Following recent reports of the Bay Shore predator and other criminal activities on and around the New College campus, many students have become tense. Partly in response to the resulting atmosphere of caution, alum Mark Wilco (’07) offered a free self-defense class at the Fitness Center on Mar. 3.
“I’ve been teaching a course at least twice a year, every year, [starting] in my very first year in 2007,” Wilco said. “I don’t really have a scheduled time, but about two weeks ago, I remember there was a conversation on the [student] Forum about self-defense.”
First-year Melissa Marquez was one of a handful of students to attend the class. “With the things that have been going on in Bay Shore and around campus, even on campus, it’s been making me a little bit on edge and I just want to make sure that I actually survive school while I’m here,” Marquez said.
Wilco, who has been practicing martial arts for nearly 18 years, said that students can contact him for a free self-defense lesson at any time. At his recent class, he gave the students general safety advice and then showed them practical ways to get out of potentially threatening situations.
“One of the things I really like to stress when it comes to generally being safe is the notion of awareness,” Wilco said. “It’s something that you don’t need a partner to train with. Walking to class, you can keep your eyes open, watching the corners of your vision and really trying to listen as best you can to everything around you. Really take notice of your shadows, really take notice of movement.”
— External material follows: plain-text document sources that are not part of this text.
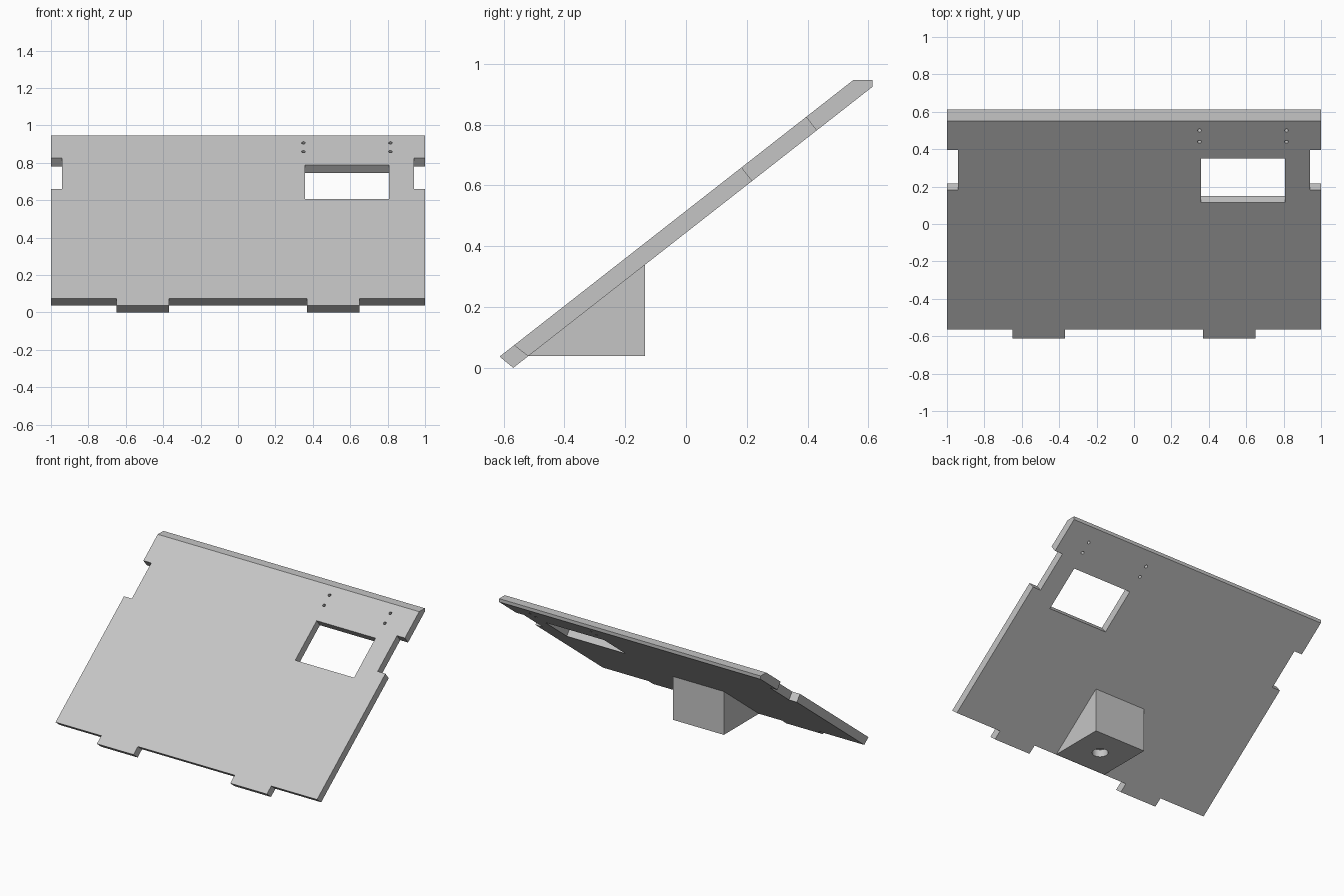
import bpy
import bmesh
from math import cos, radians
from mathutils import Matrix

if "Cube" in bpy.data.objects:
    bpy.data.objects.remove(bpy.data.objects["Cube"])

SLOPE = radians(38)
# Frame on the panel's upper face: local y runs up the slope, local z out of it
PANEL = Matrix.Translation((0, -0.613, 0.037)) @ Matrix.Rotation(SLOPE, 4, 'X')

grey = bpy.data.materials.new("light grey")
grey.use_nodes = True
colour = (0.56, 0.56, 0.56, 1)
grey.diffuse_color = colour
grey.node_tree.nodes["Principled BSDF"].inputs["Base Color"].default_value = colour


def finish(name, bm):
    bmesh.ops.recalc_face_normals(bm, faces=bm.faces)
    mesh = bpy.data.meshes.new(name)
    bm.to_mesh(mesh)
    bm.free()
    mesh.materials.append(grey)
    obj = bpy.data.objects.new(name, mesh)
    bpy.context.collection.objects.link(obj)
    return obj


def prism(name, profile, x0, x1):
    """Side profile in (y, z), extruded from x0 to x1."""
    bm = bmesh.new()
    face = bm.faces.new([bm.verts.new((x0, y, z)) for y, z in profile])
    new = bmesh.ops.extrude_face_region(bm, geom=[face])["geom"]
    verts = [v for v in new if isinstance(v, bmesh.types.BMVert)]
    bmesh.ops.translate(bm, verts=verts, vec=(x1 - x0, 0, 0))
    return finish(name, bm)


def slope_box(name, x0, x1, y0, y1):
    """Box square to the panel, between two heights of its upper face in y."""
    u0, u1 = [(y + 0.613) / cos(SLOPE) for y in (y0, y1)]
    bm = bmesh.new()
    place = PANEL @ Matrix.Translation(((x0 + x1) / 2, (u0 + u1) / 2, 0))
    size = Matrix.Diagonal((x1 - x0, u1 - u0, 0.4, 1))
    bmesh.ops.create_cube(bm, size=1, matrix=place @ size)
    return finish(name, bm)


def cylinder(name, radius, depth, matrix, sides):
    bm = bmesh.new()
    bmesh.ops.create_cone(bm, cap_ends=True, segments=sides, radius1=radius,
                          radius2=radius, depth=depth, matrix=matrix)
    return finish(name, bm)


def cut(target, cutters):
    for cutter in cutters:
        cutter.hide_render = True
        mod = target.modifiers.new("cut", 'BOOLEAN')
        mod.operation = 'DIFFERENCE'
        mod.solver = 'EXACT'
        mod.object = cutter
    graph = bpy.context.evaluated_depsgraph_get()
    result = bpy.data.meshes.new_from_object(target.evaluated_get(graph))
    target.modifiers.clear()
    target.data = result
    for cutter in cutters:
        bpy.data.objects.remove(cutter)


# Sloping panel, as long as its tabs
panel = prism("sloping_panel", [(-0.613, 0.037), (0.551, 0.947), (0.613, 0.947),
                                (0.613, 0.924), (-0.568, 0.0)], -1, 1)

# Lower edge trimmed back to leave two tabs
trim = [(-0.655, 0.146), (-0.43, -0.033), (-0.6, -0.2), (-0.8, 0.0)]
cutters = [prism("edge_cutter", trim, a, b)
           for a, b in ((-1.1, -0.65), (-0.37, 0.37), (0.65, 1.1))]

# Window and side notches
cutters.append(slope_box("window_cutter", 0.357, 0.807, 0.115, 0.35))
for a, b in ((-1.1, -0.94), (0.94, 1.1)):
    cutters.append(slope_box("notch_cutter", a, b, 0.183, 0.395))

# Small screw holes
for x in (0.35, 0.815):
    for y in (0.44, 0.50):
        spot = Matrix.Translation((x, (y + 0.613) / cos(SLOPE), 0))
        cutters.append(cylinder("screw_cutter", 0.01, 0.4, PANEL @ spot, 16))
cut(panel, cutters)

# Wedge block under the panel with a blind hole in its base
block = prism("support_block", [(-0.52, 0.039), (-0.135, 0.039), (-0.135, 0.34)],
              -0.195, 0.195)
hole = cylinder("socket_cutter", 0.05, 0.1,
                Matrix.Translation((0, -0.328, 0.039)), 32)
cut(block, [hole])

# Round the hole walls, keep every edge sharp
for obj in (panel, block):
    bpy.ops.object.select_all(action='DESELECT')
    obj.select_set(True)
    bpy.context.view_layer.objects.active = obj
    bpy.ops.object.shade_smooth_by_angle(angle=radians(30))
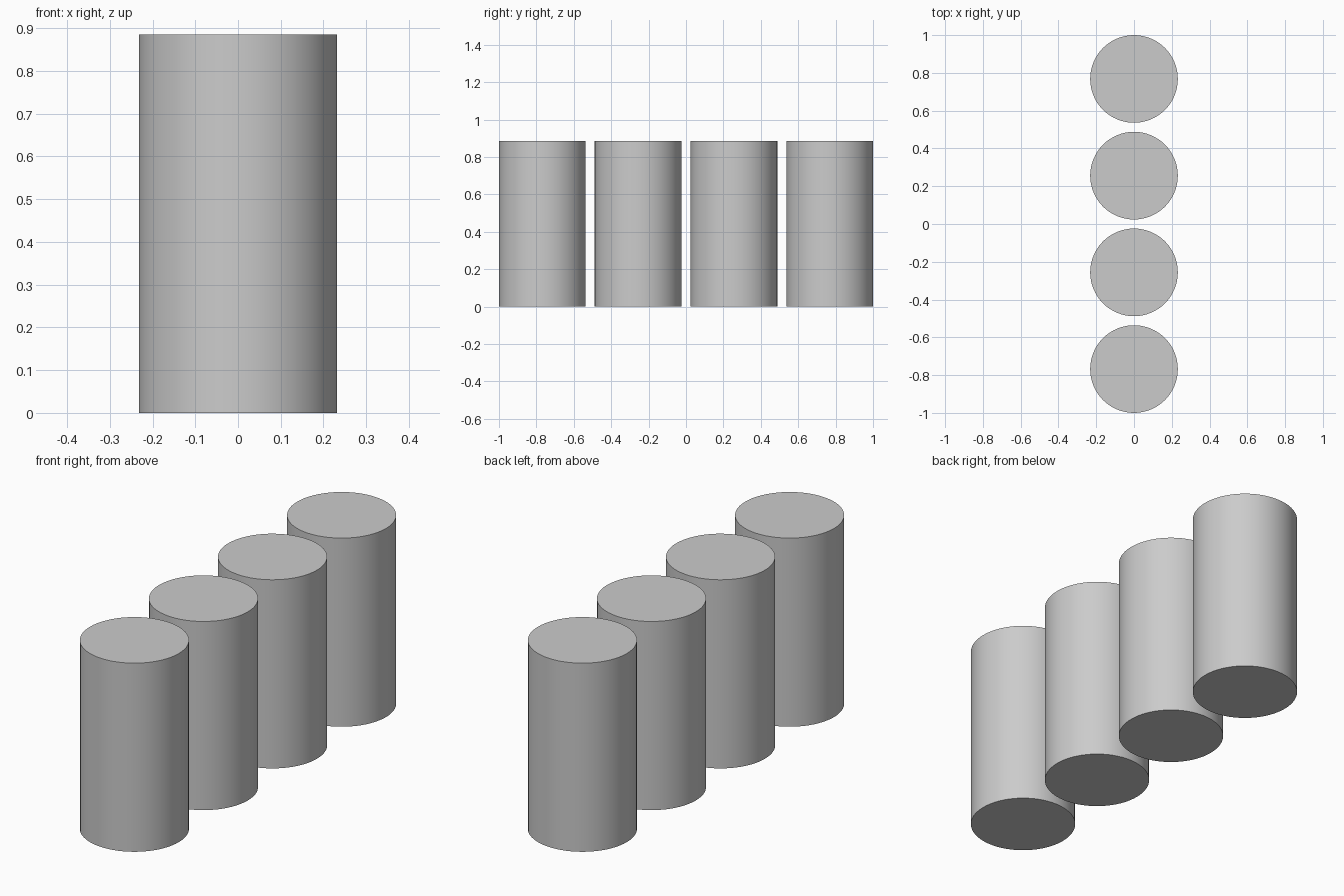
import bpy
import math

cube = bpy.data.objects.get("Cube")
if cube:
    bpy.data.objects.remove(cube, do_unlink=True)

RADIUS, HEIGHT, SPACING, COUNT = 0.232, 0.885, 0.512, 4

# Single plain grey finish
grey = bpy.data.materials.new("plain_grey")
grey.use_nodes = True
colour = (0.6, 0.6, 0.6, 1.0)
grey.diffuse_color = colour
grey.node_tree.nodes["Principled BSDF"].inputs["Base Color"].default_value = colour

# Row of identical upright cylinders, front to back
for i in range(COUNT):
    y = (i - (COUNT - 1) / 2) * SPACING
    bpy.ops.mesh.primitive_cylinder_add(
        vertices=64, radius=RADIUS, depth=HEIGHT, location=(0, y, HEIGHT / 2))
    cylinder = bpy.context.object
    cylinder.name = f"cylinder_{i + 1}"
    cylinder.data.materials.append(grey)
    bpy.ops.object.shade_smooth_by_angle(angle=math.radians(30))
Wilco also advised traveling in groups of three or more whenever possible. “Two isn’t necessarily the key number,” Wilco said. “It’s better than one, but three is better than two, because while one person is talking and one person is listening, one person is instinctively zoning out [of the conversation] and looking around them.”
For most of the class, Wilco showed the students effective defenses for getting away from an attacker, including ways to escape when grabbed from either the front or from behind and even how to get out of a choke hold. For all the moves he taught, the disparity in size and strength between an attacker and a victim do not matter, as the defense moves require surprisingly little force in most cases. Before any defense, Wilco said first to do an “attitude adjustment,” something to change the predator-prey relationship into a predator-predator scenario. A bark, a burst of opera or an inappropriately-timed polite comment can startle attackers into lowering their defenses, sometimes enough to avoid confrontation altogether.
“Be weird,” Wilco said. “Challenge [the opponent’s] cultural norms for a second — and that’s the second that you strike.”
He also went over the four main groups of offensive hits: stop power, which when used on an opponent has the effect the name suggests; hit power; high nerve endings and pressure points. Stop power hits include hits to the head and along the spinal column, which can cause serious damage to an opponent. Hit power moves are applied basically everywhere else and are intended not to floor opponents, but to hold them off. High nerve endings are areas where the skin meets bone, such as the collarbone, knees and sternum — all good areas to hit with everyday objects such as heavy cell phones or books, according to Wilco. As for pressure points, Wilco said, “If it’s squishy, stick a finger in it.” Pressure points include the temples, the insides of the elbows and the back of the knees.
Students brought with them objects they were likely to have at all times and Wilco demonstrated how such objects could be used for self-defense. Keys, he said, can be dragged across opponents’ knuckles and sneakers can be dragged across their shins to scrape off their skin. The strap of a purse can be used to choke somebody. A jacket can be thrown in the face of an opponent to give one time to escape. A lit cigarette can be put out in a predator’s eyes.
As far as pepper spray and Tasers go, Wilco said it is best not to use these objects unless one practices with them extensively, as one would do with a firearm. Pepper spray, he explained, can ricochet off surfaces and into the user’s face just as Tasers may cause more damage to the user than to the opponent.
Wilco said one of the most important things one can do to be prepared is to picture different scenarios of being attacked and think about ways to respond. “It’s not a sick thing to think about these things in advance,” he said. “Considering all of these options is not only … something that’s going to help you prepare … but it’s also something that when the situation does arise, it’s not a new thing to your brain, it’s not a shock to the system [but] a test that your computer has run many times.”